● **TASK DATA**:
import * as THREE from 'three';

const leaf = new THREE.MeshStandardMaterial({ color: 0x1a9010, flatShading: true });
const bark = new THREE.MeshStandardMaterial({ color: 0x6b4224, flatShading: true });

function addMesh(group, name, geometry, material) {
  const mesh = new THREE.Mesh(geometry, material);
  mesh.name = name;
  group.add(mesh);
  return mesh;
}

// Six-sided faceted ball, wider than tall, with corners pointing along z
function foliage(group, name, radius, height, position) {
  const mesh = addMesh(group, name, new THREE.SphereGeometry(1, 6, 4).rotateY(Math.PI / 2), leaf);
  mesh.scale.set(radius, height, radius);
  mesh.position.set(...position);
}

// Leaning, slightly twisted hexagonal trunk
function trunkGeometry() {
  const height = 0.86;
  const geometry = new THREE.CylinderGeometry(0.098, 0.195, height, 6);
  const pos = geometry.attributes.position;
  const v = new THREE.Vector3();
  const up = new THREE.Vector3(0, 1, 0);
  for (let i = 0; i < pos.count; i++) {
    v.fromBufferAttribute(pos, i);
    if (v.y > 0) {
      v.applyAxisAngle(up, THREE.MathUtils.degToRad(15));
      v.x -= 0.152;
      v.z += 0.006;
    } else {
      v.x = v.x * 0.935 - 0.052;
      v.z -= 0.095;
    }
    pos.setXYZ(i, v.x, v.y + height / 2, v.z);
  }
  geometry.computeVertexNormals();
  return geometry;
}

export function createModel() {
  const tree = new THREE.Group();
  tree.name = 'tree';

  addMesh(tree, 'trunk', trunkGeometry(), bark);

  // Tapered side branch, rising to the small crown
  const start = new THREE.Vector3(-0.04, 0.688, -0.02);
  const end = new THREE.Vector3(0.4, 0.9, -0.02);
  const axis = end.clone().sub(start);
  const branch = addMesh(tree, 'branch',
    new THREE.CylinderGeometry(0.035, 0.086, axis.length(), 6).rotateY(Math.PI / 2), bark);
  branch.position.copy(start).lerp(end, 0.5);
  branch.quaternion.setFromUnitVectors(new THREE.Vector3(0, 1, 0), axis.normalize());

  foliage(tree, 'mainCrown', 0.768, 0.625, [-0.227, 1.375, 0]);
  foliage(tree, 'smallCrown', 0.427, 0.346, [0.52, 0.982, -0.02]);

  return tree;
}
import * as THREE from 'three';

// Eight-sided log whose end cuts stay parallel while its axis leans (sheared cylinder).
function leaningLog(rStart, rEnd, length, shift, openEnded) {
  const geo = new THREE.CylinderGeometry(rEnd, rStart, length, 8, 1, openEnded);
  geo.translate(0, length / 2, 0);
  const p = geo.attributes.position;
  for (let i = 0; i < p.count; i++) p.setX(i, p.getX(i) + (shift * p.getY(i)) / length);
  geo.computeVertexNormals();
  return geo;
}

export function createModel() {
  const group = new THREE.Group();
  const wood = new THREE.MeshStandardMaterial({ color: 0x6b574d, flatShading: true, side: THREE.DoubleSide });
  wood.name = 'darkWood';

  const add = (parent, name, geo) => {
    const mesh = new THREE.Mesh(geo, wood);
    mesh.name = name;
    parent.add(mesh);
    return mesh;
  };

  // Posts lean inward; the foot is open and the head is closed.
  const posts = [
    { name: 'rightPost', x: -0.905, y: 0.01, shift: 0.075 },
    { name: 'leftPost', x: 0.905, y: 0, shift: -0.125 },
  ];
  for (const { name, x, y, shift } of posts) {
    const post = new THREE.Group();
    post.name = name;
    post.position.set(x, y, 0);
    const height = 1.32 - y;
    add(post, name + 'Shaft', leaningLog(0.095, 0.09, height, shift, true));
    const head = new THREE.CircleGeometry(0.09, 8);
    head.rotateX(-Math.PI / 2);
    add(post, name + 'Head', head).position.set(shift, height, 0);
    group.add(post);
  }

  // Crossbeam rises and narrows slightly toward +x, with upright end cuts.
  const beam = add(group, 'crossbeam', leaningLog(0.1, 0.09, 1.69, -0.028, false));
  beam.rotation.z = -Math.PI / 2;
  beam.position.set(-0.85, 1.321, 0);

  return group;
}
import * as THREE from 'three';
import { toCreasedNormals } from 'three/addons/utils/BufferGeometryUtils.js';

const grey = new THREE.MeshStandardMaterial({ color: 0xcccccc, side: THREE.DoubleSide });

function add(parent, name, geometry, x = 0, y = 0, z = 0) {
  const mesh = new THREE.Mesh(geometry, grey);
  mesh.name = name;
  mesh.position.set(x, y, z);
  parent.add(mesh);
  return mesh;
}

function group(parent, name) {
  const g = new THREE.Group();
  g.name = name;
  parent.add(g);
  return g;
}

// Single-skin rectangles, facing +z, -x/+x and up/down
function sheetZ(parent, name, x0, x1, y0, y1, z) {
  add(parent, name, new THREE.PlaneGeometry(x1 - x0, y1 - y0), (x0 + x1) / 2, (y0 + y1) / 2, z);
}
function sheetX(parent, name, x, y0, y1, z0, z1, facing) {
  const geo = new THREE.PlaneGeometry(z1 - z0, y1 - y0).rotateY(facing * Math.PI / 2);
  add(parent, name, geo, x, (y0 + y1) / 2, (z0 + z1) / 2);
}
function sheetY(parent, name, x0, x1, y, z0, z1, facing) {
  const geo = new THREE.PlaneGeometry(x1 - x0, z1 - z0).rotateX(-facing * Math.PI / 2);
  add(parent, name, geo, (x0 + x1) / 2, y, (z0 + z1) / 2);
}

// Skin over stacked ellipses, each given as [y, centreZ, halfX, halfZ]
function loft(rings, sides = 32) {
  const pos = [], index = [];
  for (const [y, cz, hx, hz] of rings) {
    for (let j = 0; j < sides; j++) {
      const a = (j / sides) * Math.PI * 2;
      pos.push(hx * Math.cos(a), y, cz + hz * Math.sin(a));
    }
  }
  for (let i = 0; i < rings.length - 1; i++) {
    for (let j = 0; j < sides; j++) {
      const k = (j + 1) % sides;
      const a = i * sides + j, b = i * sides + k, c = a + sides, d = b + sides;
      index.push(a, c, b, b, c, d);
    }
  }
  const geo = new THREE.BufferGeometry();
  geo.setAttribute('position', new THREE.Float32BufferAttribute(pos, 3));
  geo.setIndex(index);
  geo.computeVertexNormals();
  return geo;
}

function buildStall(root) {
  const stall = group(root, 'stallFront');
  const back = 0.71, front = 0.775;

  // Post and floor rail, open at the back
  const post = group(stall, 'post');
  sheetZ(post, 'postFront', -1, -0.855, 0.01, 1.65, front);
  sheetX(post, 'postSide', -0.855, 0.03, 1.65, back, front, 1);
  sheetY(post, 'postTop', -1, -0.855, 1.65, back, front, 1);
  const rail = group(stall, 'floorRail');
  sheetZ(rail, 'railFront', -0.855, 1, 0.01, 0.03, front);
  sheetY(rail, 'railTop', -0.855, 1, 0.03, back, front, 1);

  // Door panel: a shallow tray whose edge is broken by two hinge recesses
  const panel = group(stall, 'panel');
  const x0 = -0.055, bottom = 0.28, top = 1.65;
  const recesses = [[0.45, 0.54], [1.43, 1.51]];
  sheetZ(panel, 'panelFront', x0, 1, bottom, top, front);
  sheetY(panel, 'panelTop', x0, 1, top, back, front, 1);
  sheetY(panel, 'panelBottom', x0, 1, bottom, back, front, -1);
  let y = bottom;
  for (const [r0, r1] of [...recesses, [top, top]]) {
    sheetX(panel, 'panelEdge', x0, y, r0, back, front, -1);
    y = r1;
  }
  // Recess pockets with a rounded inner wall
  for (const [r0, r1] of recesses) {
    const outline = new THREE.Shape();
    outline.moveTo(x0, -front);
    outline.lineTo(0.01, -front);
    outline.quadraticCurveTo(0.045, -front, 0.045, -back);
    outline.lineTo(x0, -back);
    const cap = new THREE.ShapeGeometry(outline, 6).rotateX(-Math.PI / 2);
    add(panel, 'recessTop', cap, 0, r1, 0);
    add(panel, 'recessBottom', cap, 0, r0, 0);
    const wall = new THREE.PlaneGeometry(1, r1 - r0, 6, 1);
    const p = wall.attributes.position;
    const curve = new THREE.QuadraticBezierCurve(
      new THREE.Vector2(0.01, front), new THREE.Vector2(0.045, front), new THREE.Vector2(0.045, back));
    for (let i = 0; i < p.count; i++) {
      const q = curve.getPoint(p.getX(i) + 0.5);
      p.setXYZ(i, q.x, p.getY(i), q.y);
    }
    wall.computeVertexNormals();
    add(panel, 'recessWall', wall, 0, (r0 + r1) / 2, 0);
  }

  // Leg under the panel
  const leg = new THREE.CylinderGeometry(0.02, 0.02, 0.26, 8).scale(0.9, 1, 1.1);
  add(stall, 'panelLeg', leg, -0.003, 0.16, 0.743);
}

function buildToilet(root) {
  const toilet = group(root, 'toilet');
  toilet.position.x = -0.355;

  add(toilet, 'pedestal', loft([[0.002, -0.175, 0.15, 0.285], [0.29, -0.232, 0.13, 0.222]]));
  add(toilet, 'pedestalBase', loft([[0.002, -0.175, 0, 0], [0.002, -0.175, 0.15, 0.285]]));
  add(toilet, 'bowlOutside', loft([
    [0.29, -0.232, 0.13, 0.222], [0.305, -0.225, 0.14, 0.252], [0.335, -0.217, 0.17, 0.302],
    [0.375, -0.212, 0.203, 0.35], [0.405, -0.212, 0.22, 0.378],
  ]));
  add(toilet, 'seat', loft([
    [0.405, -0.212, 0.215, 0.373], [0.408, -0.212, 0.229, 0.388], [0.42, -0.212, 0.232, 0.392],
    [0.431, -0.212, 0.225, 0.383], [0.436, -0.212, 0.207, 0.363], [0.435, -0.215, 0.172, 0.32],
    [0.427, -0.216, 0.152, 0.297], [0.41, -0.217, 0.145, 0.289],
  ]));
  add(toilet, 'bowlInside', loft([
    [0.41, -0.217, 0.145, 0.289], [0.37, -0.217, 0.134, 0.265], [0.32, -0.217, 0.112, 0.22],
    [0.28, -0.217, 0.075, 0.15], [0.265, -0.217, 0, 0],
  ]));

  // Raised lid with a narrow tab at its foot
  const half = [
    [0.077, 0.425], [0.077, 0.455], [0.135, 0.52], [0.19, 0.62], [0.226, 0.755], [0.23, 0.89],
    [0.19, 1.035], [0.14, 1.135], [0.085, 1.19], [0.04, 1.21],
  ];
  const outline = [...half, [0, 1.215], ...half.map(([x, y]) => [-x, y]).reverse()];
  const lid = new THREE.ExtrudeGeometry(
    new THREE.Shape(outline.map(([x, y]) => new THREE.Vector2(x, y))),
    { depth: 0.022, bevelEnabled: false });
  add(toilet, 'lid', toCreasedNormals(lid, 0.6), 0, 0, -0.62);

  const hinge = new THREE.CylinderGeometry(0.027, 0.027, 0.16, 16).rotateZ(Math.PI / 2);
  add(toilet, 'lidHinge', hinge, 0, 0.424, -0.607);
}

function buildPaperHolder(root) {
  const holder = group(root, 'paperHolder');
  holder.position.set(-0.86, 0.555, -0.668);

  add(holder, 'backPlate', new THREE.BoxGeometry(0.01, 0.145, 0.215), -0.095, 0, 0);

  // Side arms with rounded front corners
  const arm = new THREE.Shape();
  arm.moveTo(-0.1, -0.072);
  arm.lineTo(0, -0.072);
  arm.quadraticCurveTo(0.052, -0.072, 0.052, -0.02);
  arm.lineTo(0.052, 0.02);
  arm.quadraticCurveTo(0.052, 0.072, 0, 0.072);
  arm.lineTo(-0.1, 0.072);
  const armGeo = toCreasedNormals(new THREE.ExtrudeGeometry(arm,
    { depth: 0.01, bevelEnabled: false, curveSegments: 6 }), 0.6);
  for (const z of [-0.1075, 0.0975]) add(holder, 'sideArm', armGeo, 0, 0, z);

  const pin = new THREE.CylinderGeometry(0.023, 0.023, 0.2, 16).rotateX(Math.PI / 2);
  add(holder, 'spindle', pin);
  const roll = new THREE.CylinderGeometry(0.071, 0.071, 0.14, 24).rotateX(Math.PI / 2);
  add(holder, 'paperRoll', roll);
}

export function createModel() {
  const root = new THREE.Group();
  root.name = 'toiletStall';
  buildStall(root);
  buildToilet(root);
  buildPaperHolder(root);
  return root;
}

● **TASK REQUIREMENTS**: Please copy out each line of the material that holds the string "rotateX".

● **EXERCISE RESULT**:
    head.rotateX(-Math.PI / 2);
  const geo = new THREE.PlaneGeometry(x1 - x0, z1 - z0).rotateX(-facing * Math.PI / 2);
    const cap = new THREE.ShapeGeometry(outline, 6).rotateX(-Math.PI / 2);
  const pin = new THREE.CylinderGeometry(0.023, 0.023, 0.2, 16).rotateX(Math.PI / 2);
  const roll = new THREE.CylinderGeometry(0.071, 0.071, 0.14, 24).rotateX(Math.PI / 2);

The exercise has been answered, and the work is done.